Exercise details —
Wherever a line in the data holds the word "range", pull that line out.

Collected data
- - -
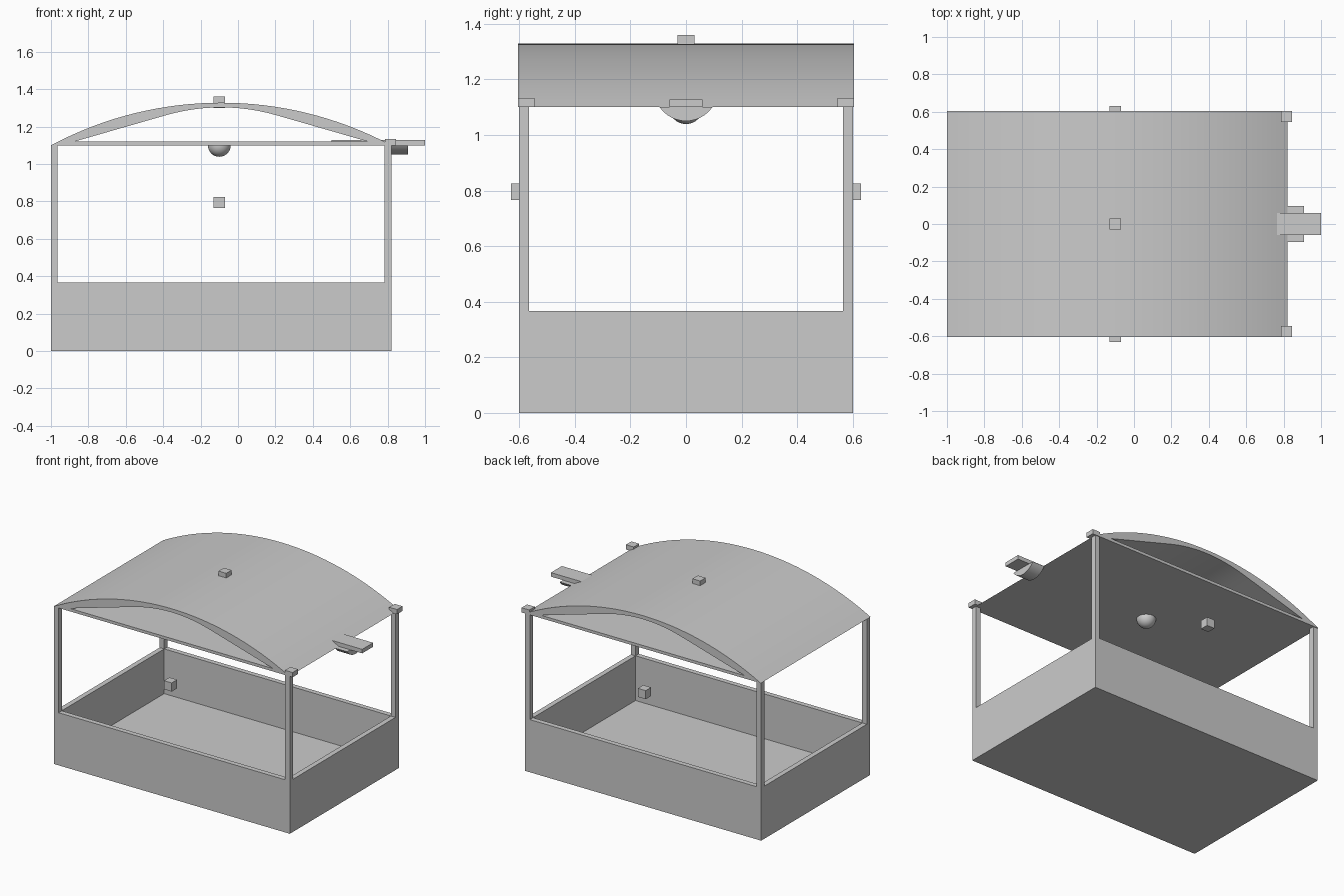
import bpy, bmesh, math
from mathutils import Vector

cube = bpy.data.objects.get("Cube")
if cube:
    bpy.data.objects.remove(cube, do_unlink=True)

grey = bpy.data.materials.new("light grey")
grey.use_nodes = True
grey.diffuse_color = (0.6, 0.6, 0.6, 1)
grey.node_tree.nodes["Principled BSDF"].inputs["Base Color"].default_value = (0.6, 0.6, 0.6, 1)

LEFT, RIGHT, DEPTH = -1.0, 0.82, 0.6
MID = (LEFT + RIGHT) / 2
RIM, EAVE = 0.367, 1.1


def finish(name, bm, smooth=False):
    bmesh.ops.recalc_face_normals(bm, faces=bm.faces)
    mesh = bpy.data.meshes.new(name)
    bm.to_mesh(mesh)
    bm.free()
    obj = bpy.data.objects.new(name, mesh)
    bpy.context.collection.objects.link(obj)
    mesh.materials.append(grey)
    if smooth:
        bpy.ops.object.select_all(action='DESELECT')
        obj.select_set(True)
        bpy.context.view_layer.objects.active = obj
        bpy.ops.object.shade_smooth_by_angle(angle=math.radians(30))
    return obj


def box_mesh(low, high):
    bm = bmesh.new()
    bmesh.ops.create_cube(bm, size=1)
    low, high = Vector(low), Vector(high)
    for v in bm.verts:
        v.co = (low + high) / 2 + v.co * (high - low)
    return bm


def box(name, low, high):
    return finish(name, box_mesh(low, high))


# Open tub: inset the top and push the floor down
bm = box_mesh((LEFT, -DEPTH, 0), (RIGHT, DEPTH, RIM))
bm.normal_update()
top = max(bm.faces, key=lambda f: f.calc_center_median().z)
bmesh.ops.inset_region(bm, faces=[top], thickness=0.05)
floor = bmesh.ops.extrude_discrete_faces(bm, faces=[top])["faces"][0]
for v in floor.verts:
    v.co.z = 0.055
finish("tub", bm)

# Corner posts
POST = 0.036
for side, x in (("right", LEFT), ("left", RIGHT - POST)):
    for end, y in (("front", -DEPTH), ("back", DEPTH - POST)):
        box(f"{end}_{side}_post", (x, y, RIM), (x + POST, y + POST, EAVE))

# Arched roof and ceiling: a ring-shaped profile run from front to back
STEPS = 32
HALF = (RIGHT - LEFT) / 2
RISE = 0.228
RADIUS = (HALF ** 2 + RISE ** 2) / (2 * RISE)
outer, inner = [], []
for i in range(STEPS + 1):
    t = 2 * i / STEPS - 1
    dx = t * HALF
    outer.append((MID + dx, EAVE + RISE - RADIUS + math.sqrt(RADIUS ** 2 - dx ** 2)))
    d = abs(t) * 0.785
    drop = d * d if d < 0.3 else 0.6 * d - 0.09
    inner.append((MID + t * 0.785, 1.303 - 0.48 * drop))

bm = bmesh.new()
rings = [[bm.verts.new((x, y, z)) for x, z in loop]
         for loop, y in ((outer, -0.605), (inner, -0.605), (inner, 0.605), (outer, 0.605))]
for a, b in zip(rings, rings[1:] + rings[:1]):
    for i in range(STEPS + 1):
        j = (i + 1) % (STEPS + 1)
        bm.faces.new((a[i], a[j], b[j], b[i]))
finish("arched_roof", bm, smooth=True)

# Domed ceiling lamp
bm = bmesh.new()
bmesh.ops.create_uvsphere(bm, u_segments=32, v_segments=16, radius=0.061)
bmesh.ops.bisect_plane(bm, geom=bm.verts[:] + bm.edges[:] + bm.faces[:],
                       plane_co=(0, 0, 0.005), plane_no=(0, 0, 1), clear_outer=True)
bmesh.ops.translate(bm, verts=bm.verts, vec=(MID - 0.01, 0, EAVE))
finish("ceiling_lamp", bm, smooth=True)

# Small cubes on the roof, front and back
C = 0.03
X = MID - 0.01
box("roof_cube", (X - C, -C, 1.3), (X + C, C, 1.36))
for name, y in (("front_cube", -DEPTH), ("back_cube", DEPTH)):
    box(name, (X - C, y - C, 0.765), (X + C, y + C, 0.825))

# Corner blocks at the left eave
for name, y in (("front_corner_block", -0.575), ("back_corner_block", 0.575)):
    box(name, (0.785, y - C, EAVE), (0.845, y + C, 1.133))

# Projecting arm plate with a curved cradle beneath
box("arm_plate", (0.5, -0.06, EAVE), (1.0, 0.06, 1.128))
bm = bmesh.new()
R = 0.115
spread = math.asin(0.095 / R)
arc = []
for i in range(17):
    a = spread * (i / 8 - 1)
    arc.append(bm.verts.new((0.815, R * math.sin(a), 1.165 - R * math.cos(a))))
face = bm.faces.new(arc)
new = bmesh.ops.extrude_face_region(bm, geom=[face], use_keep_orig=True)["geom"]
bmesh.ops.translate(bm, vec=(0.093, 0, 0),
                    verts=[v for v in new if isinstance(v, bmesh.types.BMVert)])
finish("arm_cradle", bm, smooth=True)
- - -
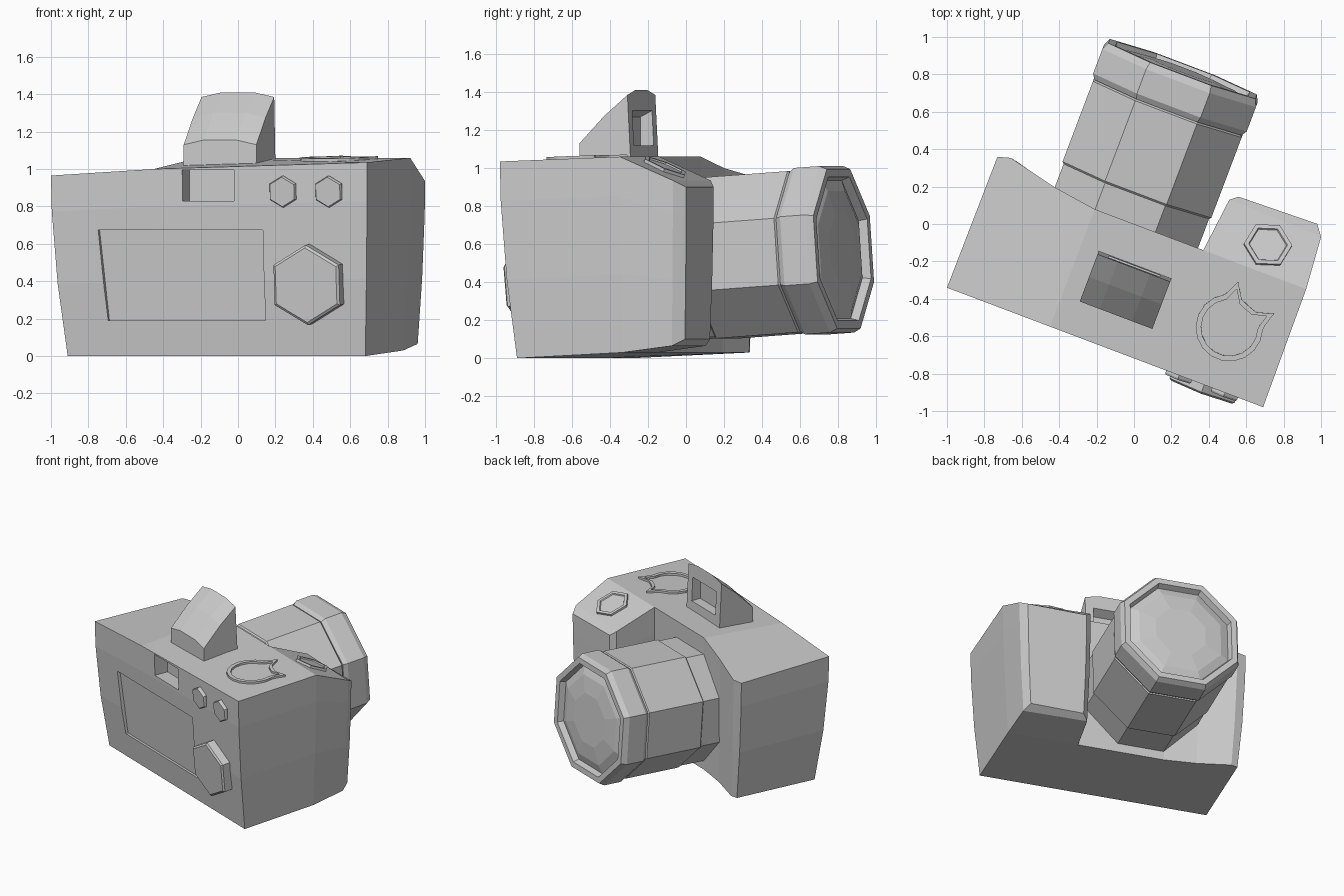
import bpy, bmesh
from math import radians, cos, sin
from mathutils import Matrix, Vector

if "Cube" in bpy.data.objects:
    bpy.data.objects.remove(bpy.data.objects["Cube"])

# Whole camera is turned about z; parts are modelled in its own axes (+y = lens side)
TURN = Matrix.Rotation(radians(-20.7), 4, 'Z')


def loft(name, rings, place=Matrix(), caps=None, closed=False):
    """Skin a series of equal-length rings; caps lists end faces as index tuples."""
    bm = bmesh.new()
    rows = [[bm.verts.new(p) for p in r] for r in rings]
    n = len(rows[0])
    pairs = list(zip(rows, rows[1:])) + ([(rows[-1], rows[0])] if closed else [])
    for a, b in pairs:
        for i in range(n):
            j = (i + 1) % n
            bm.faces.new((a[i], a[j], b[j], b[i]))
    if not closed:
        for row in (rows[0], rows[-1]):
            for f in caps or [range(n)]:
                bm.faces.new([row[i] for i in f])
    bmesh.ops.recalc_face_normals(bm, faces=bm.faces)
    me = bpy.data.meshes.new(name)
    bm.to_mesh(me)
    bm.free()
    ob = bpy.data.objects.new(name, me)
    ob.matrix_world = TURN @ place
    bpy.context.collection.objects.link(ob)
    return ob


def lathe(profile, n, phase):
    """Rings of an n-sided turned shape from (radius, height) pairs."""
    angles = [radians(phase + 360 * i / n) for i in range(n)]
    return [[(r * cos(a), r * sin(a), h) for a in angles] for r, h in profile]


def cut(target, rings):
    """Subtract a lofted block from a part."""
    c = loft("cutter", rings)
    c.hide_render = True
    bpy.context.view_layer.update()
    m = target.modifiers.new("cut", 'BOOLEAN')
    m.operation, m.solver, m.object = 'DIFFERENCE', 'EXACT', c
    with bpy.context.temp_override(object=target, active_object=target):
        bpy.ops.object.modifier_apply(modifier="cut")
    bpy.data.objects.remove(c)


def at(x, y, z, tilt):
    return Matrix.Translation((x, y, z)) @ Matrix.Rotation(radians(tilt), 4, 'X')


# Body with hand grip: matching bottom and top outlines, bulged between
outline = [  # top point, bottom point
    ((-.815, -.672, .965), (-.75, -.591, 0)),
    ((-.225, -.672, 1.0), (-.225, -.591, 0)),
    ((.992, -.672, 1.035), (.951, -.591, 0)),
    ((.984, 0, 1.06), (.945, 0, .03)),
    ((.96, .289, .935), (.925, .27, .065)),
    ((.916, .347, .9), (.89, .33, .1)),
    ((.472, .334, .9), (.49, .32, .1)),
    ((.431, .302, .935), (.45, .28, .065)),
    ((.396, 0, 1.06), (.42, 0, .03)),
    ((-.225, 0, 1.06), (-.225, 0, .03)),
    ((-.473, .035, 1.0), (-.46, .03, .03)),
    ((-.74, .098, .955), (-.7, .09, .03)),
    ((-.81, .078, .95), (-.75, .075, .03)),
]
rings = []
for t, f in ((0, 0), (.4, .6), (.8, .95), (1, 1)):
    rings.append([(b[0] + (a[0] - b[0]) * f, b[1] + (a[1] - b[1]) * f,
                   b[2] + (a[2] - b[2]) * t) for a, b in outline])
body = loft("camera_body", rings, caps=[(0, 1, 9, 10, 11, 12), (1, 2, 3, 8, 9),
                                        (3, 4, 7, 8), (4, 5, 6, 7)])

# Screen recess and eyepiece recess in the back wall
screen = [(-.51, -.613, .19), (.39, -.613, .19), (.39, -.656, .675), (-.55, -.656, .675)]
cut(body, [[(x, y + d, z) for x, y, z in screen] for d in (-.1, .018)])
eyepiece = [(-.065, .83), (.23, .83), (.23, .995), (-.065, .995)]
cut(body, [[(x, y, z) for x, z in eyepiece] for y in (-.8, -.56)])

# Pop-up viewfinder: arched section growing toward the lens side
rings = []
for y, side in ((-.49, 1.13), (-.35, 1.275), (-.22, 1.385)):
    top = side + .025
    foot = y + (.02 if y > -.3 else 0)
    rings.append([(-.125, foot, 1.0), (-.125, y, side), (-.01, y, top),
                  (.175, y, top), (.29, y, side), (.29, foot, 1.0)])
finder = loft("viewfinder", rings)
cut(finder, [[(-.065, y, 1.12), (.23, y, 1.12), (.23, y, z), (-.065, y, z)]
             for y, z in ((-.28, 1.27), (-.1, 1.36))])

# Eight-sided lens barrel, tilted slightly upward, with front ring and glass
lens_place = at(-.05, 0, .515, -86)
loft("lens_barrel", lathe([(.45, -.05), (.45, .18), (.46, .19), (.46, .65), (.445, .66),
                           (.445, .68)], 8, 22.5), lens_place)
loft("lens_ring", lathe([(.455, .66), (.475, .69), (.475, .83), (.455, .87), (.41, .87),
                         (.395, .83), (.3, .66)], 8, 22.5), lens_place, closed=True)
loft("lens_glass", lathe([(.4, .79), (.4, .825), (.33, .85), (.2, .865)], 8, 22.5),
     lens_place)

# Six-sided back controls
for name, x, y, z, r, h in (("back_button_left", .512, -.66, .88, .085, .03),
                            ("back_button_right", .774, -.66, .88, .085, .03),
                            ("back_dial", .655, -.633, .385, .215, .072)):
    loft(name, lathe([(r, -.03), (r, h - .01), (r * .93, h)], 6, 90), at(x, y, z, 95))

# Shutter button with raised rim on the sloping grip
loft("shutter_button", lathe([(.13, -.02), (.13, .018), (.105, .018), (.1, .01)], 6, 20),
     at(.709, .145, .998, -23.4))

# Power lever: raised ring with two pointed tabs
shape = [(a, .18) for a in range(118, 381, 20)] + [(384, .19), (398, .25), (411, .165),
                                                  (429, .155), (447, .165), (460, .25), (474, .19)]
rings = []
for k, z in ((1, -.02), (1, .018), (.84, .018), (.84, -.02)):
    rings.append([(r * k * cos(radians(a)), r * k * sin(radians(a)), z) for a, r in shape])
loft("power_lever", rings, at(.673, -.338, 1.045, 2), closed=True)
- - -
Answer space —
for i in range(STEPS + 1):
    for i in range(STEPS + 1):
for i in range(17):
        for i in range(n):
            for f in caps or [range(n)]:
    angles = [radians(phase + 360 * i / n) for i in range(n)]
shape = [(a, .18) for a in range(118, 381, 20)] + [(384, .19), (398, .25), (411, .165),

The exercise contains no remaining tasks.